Another often debated aspect among patients concerns the existence of toothpastes able to counteract the carious process. A question that frequently arises is “are there toothpastes that can regenerate the enamel by closing the holes caused by decay?” We must say that the process of erosion of the enamel is actually irreversible, in fact our organism fails to regenerate it autonomously. However we read about toothpastes containing calcium silicate and sodium phosphate, also quite expensive, that promise an enamel regeneration of 82% and even the filling of any microscopic holes caused by carbonated drinks or sweetened foods. We must to be very clear on this point, saying that there are no toothpastes able to cure decay already present, while they can just help to fortify the dental enamel, so that in most cases it is useless to rely on any particular toothpaste. It is advisable to find the courage to treat decay in the most appropriate way: turning to the dentist.
Prevent decay by taking fluoride
The intake of fluoride from pregnancy and continuing in a child up until seven years, can result in a mineralization that makes the teeth resistant to the acids responsible for decay produced by streptococcus mutans. However, it is important to measure fluoride intake, since an excessive dose may produce stains on the teeth at a deep level, which are not easy to remove, called fluorosis. We must pay attention to fluoride intake by food or water which make the ideal dosage of fluorine more difficult to calculate.
Can you treat decay by yourself?
DIY treatment for decay is quite impossible because softened tissues do not have regenerative abilities, so the only way to stop the evolution of the process is to turn courageously to the dentist who will proceed to the treatment for the elimination of the problem. It may seem absurd that we reaffirm the fail of self-management in dental care, but we hear always more frequently of sale of “DIY dentist kits” that promise excellent results with considerable savings. This “alternative methods” spread thanks to people’s scary and embarassment of facing the idea of showing to dentist their “bad”situation. We suggest to always turn to a specialist. I mean, in layman’s words, you can’t cure the cavities in your teeth by yourself, because self treating of a cavity is impossible. However, as already said, the only way to self treat decay is to prevent it.

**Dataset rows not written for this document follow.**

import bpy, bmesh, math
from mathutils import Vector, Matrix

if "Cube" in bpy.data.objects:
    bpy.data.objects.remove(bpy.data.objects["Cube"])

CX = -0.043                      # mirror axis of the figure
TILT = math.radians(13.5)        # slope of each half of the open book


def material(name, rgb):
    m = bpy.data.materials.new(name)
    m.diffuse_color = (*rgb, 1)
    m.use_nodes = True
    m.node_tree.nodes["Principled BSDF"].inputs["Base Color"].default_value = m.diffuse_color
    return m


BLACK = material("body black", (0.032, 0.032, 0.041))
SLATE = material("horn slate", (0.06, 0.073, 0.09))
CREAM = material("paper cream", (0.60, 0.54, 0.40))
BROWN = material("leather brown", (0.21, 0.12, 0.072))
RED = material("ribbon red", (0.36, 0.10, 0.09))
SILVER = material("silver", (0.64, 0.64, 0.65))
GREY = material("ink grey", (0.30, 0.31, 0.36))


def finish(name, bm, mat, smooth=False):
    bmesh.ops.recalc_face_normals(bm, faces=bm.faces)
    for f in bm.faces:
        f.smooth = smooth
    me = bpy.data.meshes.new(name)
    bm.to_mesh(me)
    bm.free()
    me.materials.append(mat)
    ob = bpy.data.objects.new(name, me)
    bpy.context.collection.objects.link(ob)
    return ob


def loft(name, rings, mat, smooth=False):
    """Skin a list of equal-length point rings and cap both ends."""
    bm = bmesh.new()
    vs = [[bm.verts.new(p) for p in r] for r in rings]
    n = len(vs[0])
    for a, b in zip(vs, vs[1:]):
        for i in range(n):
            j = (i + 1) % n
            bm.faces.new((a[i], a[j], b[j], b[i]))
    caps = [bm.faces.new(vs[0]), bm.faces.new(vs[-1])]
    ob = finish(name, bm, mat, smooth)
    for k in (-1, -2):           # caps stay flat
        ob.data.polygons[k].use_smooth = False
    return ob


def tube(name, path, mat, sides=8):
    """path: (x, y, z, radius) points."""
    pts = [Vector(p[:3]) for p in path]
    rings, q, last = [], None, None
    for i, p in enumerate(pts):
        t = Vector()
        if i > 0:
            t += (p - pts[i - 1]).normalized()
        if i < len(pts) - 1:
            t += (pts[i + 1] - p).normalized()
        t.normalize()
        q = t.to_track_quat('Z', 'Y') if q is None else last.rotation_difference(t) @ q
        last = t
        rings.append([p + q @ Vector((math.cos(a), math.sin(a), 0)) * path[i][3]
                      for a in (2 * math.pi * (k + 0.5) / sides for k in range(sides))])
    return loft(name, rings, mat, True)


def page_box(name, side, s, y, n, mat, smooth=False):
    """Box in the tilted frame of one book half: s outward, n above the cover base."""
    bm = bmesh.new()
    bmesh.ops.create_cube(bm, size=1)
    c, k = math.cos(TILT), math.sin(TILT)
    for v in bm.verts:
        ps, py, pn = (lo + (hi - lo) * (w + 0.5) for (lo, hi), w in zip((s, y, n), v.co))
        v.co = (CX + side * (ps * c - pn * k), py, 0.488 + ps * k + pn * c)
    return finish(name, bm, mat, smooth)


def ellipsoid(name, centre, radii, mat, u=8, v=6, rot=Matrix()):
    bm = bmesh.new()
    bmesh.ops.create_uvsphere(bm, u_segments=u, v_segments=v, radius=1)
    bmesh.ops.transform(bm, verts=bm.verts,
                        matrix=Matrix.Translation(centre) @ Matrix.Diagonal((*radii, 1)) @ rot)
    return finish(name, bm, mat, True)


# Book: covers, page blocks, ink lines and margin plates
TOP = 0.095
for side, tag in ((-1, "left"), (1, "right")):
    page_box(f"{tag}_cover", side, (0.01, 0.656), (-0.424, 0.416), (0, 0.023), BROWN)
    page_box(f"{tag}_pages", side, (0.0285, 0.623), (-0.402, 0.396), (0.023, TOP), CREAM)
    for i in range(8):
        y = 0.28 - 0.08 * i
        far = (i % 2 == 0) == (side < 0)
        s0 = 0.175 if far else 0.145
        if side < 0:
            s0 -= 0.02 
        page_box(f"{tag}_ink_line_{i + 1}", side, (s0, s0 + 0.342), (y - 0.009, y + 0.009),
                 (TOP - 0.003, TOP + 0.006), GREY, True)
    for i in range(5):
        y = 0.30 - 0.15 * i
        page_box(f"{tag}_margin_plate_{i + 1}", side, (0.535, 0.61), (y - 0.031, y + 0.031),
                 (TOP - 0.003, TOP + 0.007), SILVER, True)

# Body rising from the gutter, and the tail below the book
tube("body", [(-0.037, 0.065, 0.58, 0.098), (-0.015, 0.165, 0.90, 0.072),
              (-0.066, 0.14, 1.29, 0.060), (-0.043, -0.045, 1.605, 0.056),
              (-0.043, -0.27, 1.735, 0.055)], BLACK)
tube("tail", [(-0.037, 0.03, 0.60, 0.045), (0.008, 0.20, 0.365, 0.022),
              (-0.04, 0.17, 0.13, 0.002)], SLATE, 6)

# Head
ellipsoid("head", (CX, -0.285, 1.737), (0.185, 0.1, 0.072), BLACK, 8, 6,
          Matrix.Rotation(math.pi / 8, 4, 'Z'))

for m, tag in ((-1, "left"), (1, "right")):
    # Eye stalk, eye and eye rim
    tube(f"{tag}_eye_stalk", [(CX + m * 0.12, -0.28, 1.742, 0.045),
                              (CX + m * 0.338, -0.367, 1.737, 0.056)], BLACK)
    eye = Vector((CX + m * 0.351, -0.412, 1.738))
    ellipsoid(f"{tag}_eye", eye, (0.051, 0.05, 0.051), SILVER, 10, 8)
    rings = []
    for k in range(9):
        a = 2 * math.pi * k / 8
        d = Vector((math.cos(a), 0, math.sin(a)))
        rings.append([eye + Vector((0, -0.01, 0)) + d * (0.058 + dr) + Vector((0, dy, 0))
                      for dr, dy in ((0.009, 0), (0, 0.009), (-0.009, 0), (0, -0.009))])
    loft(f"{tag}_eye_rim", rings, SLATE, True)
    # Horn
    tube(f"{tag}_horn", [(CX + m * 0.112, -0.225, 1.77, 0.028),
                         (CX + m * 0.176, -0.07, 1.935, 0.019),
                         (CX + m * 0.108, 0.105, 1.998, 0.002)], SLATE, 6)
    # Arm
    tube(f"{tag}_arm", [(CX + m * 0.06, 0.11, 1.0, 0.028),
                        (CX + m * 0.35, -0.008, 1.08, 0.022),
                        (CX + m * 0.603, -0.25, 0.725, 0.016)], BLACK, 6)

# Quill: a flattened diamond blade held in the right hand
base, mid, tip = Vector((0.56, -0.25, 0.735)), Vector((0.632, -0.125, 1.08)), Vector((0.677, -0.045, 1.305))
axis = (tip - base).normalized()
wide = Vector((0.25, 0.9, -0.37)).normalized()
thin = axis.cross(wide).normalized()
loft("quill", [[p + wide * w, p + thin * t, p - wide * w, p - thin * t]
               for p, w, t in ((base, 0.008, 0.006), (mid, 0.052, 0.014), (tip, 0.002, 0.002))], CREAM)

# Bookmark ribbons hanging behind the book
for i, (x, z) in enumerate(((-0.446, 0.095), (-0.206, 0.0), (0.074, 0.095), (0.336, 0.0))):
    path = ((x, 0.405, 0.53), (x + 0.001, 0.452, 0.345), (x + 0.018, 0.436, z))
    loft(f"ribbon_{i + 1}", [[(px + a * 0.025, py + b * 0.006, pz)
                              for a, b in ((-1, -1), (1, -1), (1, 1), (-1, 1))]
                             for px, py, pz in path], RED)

Caring for decay with diet and supplements
According to some alternative theories, it would be possible treating decay autonomously by diet. Dr. Price studied teeth of people who had never eaten western food and who did not know oral hygiene practices. He found that although they had never brushed their teeth and that food residues were stuck in the mouth undisturbed for weeks, these indigenous people had a healthy dentition without a trace of decay. Although modern scientific literature disavows this theory, some affirm that enamel erosion process as result of decay may be inverted, remineralizating the tooth with a proper diet, avoiding legumes and sugar-rich foods, thus blocking the supply to the bacteria responsible for decay. Instead, dr. Prince suggests to increase the intake of vitamin A, C and D, which are found in many foods, and minerals, such as magnesium. We should always remember that such decisions should be taken under medical advice and not just from information found on internet sites, so you should contact a nutritionist if you do not dare to make an appointment with the dentist.
Untreated decay, what are the complications?
If ignored, decay can cause pulpits, abscesses, gingivitis, granulomas until the total tooth’s destruction. In these cases also filling the tooth is useless and the only procedure is the removal of the infected pulp.
How much does it cost to treat decay?
The price of treatment depends on the state of the decay. For example, if the problem can be solved with a simple filling, it will cost less than if it is necessary to devitalize the tooth, a much more expensive process. In our studio the cost of a filling goes from 80 euros up to 250 euros for the most complex cases.